Today’s announcements include investments in the following locations:
- Orion Assembly for production of Chevrolet Silverado EV and electric GMC Sierra — GM is investing $4 billion to convert the facility to produce electric trucks using the GM-developed Ultium Platform, which gives the company the flexibility to build vehicles for every customer and segment. This investment is expected to create more than 2,350 new jobs at Orion and retain approximately 1,000 current jobs when the plant is fully operational. GM estimates the new jobs at Orion will be filled by a combination of GM transferees and new hires. Electric truck production, including the Chevrolet Silverado EV and electric GMC Sierra, will begin at Orion in 2024. The Orion investment will drive significant facility and capacity expansion at the site, including new body and paint shops and new general assembly and battery pack assembly areas. Production of the Chevrolet Bolt EV and EUV will continue during the plant’s conversion. Site work begins immediately.
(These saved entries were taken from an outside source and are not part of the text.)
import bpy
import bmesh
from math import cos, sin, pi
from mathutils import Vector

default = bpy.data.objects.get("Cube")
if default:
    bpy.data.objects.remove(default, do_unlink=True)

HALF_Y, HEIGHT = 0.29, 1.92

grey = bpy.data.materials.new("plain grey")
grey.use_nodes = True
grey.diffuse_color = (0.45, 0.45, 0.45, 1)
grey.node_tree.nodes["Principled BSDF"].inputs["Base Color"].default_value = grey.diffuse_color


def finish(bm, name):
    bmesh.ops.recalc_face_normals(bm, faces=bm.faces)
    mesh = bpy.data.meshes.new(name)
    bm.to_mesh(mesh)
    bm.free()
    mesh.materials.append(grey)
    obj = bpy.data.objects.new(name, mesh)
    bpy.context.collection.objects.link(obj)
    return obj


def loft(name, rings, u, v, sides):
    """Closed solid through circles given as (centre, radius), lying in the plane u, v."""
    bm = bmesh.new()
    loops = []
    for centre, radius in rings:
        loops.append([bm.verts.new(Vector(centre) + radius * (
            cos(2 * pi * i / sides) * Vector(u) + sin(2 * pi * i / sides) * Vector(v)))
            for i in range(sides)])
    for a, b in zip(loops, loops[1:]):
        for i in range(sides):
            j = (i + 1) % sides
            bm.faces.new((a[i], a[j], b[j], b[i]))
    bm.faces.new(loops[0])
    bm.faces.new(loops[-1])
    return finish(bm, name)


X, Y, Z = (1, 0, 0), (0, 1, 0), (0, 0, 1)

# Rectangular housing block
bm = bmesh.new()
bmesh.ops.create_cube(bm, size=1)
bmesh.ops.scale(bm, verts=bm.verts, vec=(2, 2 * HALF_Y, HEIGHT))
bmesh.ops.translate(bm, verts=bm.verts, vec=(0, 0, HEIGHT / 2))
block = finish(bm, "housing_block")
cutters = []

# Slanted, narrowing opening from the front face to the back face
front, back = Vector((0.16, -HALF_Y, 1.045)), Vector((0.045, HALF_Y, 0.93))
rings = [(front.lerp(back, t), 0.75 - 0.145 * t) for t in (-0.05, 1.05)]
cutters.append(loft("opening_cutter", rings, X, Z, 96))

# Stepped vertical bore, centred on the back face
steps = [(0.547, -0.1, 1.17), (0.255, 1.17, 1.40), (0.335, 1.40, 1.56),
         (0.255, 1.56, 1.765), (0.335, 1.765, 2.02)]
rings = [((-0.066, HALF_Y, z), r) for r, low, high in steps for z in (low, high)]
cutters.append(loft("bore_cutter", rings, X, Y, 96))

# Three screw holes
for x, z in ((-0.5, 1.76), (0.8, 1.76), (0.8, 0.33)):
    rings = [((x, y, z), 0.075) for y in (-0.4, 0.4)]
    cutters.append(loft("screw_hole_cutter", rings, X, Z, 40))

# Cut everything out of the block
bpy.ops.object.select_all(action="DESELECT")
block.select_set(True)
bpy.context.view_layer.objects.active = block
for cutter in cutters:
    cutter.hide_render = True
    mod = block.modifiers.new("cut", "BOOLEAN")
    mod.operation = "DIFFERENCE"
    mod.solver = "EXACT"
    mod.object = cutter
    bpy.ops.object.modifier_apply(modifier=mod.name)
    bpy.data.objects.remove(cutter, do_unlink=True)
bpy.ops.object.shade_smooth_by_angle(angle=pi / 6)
- New Ultium Cells battery cell plant at Lansing site — GM and LG Energy Solution, via their Ultium Cells joint venture, are investing $2.6 billion to build Ultium Cells’ third U.S. battery cell manufacturing plant. This investment is expected to create more than 1,700 new Ultium Cells jobs when the plant is fully operational. Site preparations will begin this summer and battery cell production is scheduled to begin in late 2024. Ultium Cells Lansing will supply battery cells to Orion Assembly and other GM assembly plants.
Orion Assembly will become GM’s third U.S. assembly plant being transformed for production of Ultium-powered EVs. GM assembly plants in North America currently building, or being converted to build EVs, include Factory ZERO in Detroit and Hamtramck, Michigan; Spring Hill Assembly in Spring Hill, Tennessee; CAMI in Ingersoll, Ontario and Ramos Arizpe Assembly in Mexico. By the end of 2025, GM will have more than 1 million units of electric vehicle capacity in North America to respond to growing electric vehicle demand.
Oakland County Executive Dave Coulter said the announcement shows the “partnership between GM, Oakland County and Orion Township is still thriving.”
“This investment reinforces the confidence General Motors has in the Orion plant, the abundance of a skilled workforce in southeast Michigan and the appeal of Oakland County as an attractive place to locate advanced technology manufacturing,” Coulter said.
The Ultium Cells Lansing site represents GM’s third Ultium Cells battery cell manufacturing site in the U.S., following two Ultium Cells battery cell manufacturing plants being constructed in Ohio and Tennessee.
In addition to the EV-related investments in Michigan, GM is investing more than $510 million in its two Lansing-area vehicle assembly plants to upgrade their production capabilities for near-term products:
- Lansing Delta Township Assembly — Investment is for production of the next-generation Chevrolet Traverse and Buick Enclave.
- Lansing Grand River Assembly — Investment is for plant upgrades.
“These important investments would not have been possible without the strong support from the Governor, the Michigan Legislature, Orion Township, the City of Lansing, Delta Township as well as our collaboration with the UAW and LG Energy Solution,” added Barra. “These investments also create opportunities in Michigan for us to bring our employees along on our transition to an all-electric future.”
Vertically integrating battery assembly and converting existing assembly plants are at the core of GM’s strategy for scaling EV production in North America. GM projects it will convert 50 percent of its North American assembly capacity to EV production by 2030.